For instance, as soon as he assumed control of Twitter, he dismissed the CEO of Twitter due to the fact that the firm was losing $4 million per day. Since that time, the media has had nothing but contempt for him, but he is well aware that he is operating a business and not a popularity contest.
- Prioritizing assurance above understanding:
Musk does not use consensus as a management strategy for his firms. He elucidates and conveys his vision to them, then gives them instructions on how to carry out the assignment. He is not interested in obtaining assurance, yet his words are crystal clear.
Musk would rather be straightforward than smart. Although it has room for improvement, his strategy is more productive than sitting on the bench for many days before deciding what color shirt to wear than any other alternative. He will make judgments, and if they turn out to be incorrect, he will pivot at a later time.
- Prioritizing peace and tranquility above fruitful conflict:
The tendency to seek harmony is hardwired into the human psyche, yet it may be detrimental to sound decision-making.
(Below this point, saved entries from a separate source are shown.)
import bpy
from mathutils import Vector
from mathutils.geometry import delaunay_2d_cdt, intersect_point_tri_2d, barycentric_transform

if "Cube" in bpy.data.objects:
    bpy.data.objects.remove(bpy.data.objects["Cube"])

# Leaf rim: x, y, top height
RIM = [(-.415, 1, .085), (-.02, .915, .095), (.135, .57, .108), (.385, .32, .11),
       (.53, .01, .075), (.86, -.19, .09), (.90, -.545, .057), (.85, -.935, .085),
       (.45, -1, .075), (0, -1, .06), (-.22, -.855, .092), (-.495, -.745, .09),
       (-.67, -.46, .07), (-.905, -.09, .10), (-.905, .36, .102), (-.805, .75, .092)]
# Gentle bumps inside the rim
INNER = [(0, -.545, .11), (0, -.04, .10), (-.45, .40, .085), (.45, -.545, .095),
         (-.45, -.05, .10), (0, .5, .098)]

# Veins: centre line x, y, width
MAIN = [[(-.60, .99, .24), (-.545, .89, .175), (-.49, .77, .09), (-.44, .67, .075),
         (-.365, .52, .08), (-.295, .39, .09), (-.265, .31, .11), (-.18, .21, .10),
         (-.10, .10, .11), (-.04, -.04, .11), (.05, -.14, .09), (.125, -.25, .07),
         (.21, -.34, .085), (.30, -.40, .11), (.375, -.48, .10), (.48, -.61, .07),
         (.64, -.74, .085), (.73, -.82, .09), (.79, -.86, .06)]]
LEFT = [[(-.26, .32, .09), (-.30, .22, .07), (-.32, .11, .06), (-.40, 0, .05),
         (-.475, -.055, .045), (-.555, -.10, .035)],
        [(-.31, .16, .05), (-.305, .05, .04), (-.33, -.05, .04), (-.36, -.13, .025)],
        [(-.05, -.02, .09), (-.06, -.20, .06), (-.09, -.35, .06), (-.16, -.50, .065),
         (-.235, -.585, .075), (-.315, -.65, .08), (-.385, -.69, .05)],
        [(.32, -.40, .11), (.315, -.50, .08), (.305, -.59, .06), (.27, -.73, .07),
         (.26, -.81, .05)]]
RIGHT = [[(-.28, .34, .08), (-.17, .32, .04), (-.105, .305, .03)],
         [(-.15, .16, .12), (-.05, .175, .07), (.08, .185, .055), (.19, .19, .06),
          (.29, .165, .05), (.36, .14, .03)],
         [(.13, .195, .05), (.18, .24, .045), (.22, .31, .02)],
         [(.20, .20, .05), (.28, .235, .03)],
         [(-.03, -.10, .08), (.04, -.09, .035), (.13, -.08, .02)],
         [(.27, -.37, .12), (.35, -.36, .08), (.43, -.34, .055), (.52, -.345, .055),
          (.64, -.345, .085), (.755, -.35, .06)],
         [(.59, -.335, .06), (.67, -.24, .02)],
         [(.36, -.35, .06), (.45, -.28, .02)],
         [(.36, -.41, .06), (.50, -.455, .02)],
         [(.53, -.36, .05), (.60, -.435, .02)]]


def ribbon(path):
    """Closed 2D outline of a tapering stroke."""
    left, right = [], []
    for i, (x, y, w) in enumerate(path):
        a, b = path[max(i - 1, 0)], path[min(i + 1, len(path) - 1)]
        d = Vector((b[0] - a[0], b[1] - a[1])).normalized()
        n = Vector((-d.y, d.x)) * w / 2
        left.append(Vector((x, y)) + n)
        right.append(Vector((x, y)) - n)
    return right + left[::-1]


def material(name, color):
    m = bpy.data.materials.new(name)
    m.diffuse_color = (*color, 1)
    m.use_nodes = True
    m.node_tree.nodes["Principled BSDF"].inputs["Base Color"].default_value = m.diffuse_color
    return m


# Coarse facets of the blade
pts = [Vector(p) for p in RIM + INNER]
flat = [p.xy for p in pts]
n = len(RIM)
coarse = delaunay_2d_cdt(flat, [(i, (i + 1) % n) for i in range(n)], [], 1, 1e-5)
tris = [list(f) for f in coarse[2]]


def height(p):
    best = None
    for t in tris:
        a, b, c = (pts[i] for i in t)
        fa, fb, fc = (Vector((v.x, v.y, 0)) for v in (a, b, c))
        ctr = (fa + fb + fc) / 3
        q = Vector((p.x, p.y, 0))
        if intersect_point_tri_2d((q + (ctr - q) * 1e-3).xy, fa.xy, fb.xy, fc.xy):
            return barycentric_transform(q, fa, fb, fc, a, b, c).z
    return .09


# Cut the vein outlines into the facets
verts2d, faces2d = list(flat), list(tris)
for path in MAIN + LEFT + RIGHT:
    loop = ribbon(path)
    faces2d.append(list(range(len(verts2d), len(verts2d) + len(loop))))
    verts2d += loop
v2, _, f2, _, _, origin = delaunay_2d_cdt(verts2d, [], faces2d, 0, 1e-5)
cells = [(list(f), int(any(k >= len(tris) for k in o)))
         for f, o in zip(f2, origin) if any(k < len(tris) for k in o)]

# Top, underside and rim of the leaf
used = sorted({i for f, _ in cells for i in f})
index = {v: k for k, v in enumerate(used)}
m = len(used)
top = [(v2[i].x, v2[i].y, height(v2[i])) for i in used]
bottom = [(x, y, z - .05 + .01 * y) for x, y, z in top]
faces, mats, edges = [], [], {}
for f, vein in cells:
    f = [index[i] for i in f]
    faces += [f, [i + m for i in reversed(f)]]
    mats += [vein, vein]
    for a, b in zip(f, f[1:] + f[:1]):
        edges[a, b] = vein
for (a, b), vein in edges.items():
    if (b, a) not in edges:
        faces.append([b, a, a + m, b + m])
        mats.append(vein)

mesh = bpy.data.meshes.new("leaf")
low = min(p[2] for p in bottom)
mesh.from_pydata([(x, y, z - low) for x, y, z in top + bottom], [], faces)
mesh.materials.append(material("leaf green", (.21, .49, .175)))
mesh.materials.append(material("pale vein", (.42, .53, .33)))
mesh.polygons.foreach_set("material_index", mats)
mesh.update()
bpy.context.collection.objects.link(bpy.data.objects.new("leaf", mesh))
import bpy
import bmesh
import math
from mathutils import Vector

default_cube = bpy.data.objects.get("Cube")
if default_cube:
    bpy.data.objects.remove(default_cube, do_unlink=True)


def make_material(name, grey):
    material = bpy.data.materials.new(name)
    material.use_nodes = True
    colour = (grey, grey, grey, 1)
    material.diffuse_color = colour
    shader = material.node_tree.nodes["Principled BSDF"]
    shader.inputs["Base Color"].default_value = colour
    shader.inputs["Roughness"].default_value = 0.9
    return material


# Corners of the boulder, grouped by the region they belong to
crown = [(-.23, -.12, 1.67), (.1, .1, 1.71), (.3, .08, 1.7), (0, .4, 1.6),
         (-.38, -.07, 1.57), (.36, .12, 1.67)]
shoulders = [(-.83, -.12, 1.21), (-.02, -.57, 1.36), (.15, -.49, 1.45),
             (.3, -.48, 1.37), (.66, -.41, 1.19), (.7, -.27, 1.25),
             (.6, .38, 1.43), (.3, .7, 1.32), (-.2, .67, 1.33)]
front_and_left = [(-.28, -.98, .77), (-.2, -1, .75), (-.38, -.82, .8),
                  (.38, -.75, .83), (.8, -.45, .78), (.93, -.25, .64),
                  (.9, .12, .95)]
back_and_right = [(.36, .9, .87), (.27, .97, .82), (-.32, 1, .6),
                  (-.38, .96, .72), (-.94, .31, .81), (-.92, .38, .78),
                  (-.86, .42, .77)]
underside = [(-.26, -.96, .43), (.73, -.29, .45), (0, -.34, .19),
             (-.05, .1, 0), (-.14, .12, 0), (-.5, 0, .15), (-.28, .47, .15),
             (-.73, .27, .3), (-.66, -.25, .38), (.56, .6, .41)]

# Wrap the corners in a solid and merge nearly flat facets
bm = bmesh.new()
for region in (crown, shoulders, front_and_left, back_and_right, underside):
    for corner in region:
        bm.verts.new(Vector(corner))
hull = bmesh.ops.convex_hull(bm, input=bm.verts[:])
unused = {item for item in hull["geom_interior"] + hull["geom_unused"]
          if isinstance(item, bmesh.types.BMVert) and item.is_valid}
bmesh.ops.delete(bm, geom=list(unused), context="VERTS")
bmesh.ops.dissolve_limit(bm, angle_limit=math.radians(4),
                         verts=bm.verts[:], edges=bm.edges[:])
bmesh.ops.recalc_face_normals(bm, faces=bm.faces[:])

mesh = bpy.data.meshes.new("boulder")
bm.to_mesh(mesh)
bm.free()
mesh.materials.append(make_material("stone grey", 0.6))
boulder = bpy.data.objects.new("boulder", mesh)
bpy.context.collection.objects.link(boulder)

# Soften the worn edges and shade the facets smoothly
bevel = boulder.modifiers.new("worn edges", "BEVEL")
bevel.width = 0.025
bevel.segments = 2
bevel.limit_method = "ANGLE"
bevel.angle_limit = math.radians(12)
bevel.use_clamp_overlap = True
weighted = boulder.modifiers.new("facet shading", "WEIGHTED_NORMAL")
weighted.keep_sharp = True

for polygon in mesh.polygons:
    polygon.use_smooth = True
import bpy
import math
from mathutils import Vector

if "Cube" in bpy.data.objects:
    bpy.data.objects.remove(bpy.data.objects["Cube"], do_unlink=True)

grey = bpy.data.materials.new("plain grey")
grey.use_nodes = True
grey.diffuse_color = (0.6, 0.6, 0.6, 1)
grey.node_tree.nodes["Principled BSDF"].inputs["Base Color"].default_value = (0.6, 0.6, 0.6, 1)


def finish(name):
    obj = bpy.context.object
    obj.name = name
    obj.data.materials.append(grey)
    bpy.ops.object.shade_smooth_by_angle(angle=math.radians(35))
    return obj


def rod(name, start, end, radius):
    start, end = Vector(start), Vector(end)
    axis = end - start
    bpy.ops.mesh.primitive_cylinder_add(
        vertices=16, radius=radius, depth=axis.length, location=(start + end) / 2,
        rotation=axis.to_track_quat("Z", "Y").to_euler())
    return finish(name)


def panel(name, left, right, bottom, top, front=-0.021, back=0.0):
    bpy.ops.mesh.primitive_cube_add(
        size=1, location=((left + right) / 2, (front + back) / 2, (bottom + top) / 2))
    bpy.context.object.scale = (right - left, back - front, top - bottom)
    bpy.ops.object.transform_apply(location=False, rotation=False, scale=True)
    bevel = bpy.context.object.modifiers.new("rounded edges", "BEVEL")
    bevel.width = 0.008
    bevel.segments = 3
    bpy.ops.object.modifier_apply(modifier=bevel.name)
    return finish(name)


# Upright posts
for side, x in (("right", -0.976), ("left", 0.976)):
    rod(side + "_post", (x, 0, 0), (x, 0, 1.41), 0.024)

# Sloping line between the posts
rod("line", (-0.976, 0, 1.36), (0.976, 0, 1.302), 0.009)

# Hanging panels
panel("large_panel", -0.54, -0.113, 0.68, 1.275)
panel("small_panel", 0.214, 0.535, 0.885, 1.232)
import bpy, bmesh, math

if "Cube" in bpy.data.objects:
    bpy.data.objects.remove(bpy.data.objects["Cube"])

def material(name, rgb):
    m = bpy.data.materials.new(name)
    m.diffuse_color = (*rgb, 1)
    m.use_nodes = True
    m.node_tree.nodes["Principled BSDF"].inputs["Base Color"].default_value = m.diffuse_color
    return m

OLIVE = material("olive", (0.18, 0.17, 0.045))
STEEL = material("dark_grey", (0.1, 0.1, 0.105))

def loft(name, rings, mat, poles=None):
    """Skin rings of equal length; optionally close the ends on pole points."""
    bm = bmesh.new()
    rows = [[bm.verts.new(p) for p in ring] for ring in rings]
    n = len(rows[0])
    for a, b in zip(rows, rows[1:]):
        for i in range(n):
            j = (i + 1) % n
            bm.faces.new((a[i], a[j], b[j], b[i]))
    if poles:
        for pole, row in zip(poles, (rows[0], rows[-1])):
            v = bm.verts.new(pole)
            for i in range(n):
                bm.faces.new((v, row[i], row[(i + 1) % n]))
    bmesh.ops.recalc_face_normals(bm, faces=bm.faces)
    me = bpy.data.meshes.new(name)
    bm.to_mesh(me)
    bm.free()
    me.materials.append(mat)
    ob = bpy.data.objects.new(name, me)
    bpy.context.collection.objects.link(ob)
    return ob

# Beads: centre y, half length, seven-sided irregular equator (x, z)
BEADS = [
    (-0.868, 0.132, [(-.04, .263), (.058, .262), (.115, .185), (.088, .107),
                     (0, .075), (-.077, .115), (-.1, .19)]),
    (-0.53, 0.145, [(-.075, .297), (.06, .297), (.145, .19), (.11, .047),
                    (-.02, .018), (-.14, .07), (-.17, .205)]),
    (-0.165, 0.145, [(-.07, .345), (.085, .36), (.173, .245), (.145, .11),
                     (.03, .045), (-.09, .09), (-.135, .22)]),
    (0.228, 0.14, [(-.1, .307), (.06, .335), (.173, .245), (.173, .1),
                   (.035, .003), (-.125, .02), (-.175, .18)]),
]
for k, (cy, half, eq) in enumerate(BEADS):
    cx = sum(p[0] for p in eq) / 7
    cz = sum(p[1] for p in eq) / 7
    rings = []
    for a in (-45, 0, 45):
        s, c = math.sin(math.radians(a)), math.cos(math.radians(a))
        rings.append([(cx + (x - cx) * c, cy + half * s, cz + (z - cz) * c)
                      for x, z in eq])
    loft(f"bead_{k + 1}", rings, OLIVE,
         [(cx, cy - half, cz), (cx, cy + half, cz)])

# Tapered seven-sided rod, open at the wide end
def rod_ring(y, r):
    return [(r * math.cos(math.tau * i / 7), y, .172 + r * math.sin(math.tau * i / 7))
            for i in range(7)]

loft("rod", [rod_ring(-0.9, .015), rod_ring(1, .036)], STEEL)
Good judgments involve some healthy disagreement and the ruffling of some feathers, but most CEOs want their employees to get along with each other and be in agreement with each other.
Musk considers disagreements to be an indication of progress, but he is also aware that his staff must carry out his decisions once he has made them.
- Putting a premium on invulnerability rather than trust:
Even if it doesn’t appear like Musk is susceptible, but can be. The best chief executive officers have no problem owning up to their mistakes. They are aware that showing vulnerability is essential to building trust.
When Elon Musk took over Twitter, he immediately began making several errors, all of which he later confessed. He said, “In the beginning, I made a lot more mistakes since I’m new to this. In the future, I believe there will be fewer blunders made by us.”
You are making Musk out to be a far more villainous character than he is.
Musk is not a model of effective leadership, but he is also not the scourge of the earth that you make him out to be. People have a negative opinion of him because they are unable to comprehend the mentality that motivates him. You can also find him annoying because he serves as a constant reminder of how influential you are capable of becoming if you give yourself completely to the pursuit of your goals.
It is difficult to be a person who masters the art of producing results, holding people responsible, speaking clearly, cultivating healthy conflicts, and choosing to be vulnerable on a daily basis. Therefore, you need to stop criticizing Musk and give him the benefit of the doubt.
I am obligated to recognize that his unquenchable desire is both the most potent strength and the worst vulnerability he has. It was his drive and desire that made him the most successful man of the last one hundred years, but those same qualities may work against him over the next one hundred months. I know I’m not the only one who has had that thought. There is widespread skepticism over his capacity to successfully manage many businesses at the same time.